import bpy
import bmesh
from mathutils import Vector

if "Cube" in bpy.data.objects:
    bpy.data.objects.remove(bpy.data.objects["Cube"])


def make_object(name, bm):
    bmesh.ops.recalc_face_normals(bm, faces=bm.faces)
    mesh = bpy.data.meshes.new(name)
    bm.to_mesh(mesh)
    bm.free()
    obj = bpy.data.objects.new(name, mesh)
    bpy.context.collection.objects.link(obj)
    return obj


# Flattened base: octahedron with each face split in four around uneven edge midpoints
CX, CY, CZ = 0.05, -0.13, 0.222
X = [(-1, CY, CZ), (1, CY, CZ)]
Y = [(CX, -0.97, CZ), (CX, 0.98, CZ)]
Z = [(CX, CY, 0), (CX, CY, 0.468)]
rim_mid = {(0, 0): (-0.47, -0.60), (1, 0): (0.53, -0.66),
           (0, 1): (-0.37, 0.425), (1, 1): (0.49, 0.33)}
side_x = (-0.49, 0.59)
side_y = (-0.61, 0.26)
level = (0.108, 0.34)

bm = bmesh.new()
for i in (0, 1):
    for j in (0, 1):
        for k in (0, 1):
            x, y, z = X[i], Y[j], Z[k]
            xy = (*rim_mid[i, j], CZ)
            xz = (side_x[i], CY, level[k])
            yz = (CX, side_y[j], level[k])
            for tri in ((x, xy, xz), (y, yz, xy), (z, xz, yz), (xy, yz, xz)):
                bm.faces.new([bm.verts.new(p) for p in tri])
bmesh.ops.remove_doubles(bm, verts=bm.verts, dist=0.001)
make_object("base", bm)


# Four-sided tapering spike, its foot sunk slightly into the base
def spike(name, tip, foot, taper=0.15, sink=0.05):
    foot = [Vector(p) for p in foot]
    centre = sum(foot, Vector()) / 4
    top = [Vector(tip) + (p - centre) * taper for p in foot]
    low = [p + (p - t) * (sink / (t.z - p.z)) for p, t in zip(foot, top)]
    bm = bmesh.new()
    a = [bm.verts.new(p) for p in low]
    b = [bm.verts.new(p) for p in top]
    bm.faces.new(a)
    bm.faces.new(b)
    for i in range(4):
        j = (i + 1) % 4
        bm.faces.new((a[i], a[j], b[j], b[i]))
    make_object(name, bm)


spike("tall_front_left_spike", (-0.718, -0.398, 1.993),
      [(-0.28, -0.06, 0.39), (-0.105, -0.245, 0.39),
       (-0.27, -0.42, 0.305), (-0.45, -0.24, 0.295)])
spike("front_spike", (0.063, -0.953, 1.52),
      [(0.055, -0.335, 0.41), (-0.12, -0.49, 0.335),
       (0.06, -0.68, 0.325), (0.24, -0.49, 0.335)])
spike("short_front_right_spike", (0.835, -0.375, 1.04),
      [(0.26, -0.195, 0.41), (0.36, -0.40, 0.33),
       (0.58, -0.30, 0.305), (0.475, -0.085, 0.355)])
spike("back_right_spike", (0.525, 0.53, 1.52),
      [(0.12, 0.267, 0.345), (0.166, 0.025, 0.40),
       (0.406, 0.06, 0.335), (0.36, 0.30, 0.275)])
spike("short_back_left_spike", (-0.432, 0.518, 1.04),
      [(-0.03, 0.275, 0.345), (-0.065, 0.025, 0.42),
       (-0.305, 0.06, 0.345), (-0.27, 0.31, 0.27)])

▸ **Exercise prompt**
The entries shown above should be duplicated exactly.

▸ **Task response**
import bpy
import bmesh
from mathutils import Vector

if "Cube" in bpy.data.objects:
    bpy.data.objects.remove(bpy.data.objects["Cube"])


def make_object(name, bm):
    bmesh.ops.recalc_face_normals(bm, faces=bm.faces)
    mesh = bpy.data.meshes.new(name)
    bm.to_mesh(mesh)
    bm.free()
    obj = bpy.data.objects.new(name, mesh)
    bpy.context.collection.objects.link(obj)
    return obj


# Flattened base: octahedron with each face split in four around uneven edge midpoints
CX, CY, CZ = 0.05, -0.13, 0.222
X = [(-1, CY, CZ), (1, CY, CZ)]
Y = [(CX, -0.97, CZ), (CX, 0.98, CZ)]
Z = [(CX, CY, 0), (CX, CY, 0.468)]
rim_mid = {(0, 0): (-0.47, -0.60), (1, 0): (0.53, -0.66),
           (0, 1): (-0.37, 0.425), (1, 1): (0.49, 0.33)}
side_x = (-0.49, 0.59)
side_y = (-0.61, 0.26)
level = (0.108, 0.34)

bm = bmesh.new()
for i in (0, 1):
    for j in (0, 1):
        for k in (0, 1):
            x, y, z = X[i], Y[j], Z[k]
            xy = (*rim_mid[i, j], CZ)
            xz = (side_x[i], CY, level[k])
            yz = (CX, side_y[j], level[k])
            for tri in ((x, xy, xz), (y, yz, xy), (z, xz, yz), (xy, yz, xz)):
                bm.faces.new([bm.verts.new(p) for p in tri])
bmesh.ops.remove_doubles(bm, verts=bm.verts, dist=0.001)
make_object("base", bm)


# Four-sided tapering spike, its foot sunk slightly into the base
def spike(name, tip, foot, taper=0.15, sink=0.05):
    foot = [Vector(p) for p in foot]
    centre = sum(foot, Vector()) / 4
    top = [Vector(tip) + (p - centre) * taper for p in foot]
    low = [p + (p - t) * (sink / (t.z - p.z)) for p, t in zip(foot, top)]
    bm = bmesh.new()
    a = [bm.verts.new(p) for p in low]
    b = [bm.verts.new(p) for p in top]
    bm.faces.new(a)
    bm.faces.new(b)
    for i in range(4):
        j = (i + 1) % 4
        bm.faces.new((a[i], a[j], b[j], b[i]))
    make_object(name, bm)


spike("tall_front_left_spike", (-0.718, -0.398, 1.993),
      [(-0.28, -0.06, 0.39), (-0.105, -0.245, 0.39),
       (-0.27, -0.42, 0.305), (-0.45, -0.24, 0.295)])
spike("front_spike", (0.063, -0.953, 1.52),
      [(0.055, -0.335, 0.41), (-0.12, -0.49, 0.335),
       (0.06, -0.68, 0.325), (0.24, -0.49, 0.335)])
spike("short_front_right_spike", (0.835, -0.375, 1.04),
      [(0.26, -0.195, 0.41), (0.36, -0.40, 0.33),
       (0.58, -0.30, 0.305), (0.475, -0.085, 0.355)])
spike("back_right_spike", (0.525, 0.53, 1.52),
      [(0.12, 0.267, 0.345), (0.166, 0.025, 0.40),
       (0.406, 0.06, 0.335), (0.36, 0.30, 0.275)])
spike("short_back_left_spike", (-0.432, 0.518, 1.04),
      [(-0.03, 0.275, 0.345), (-0.065, 0.025, 0.42),
       (-0.305, 0.06, 0.345), (-0.27, 0.31, 0.27)])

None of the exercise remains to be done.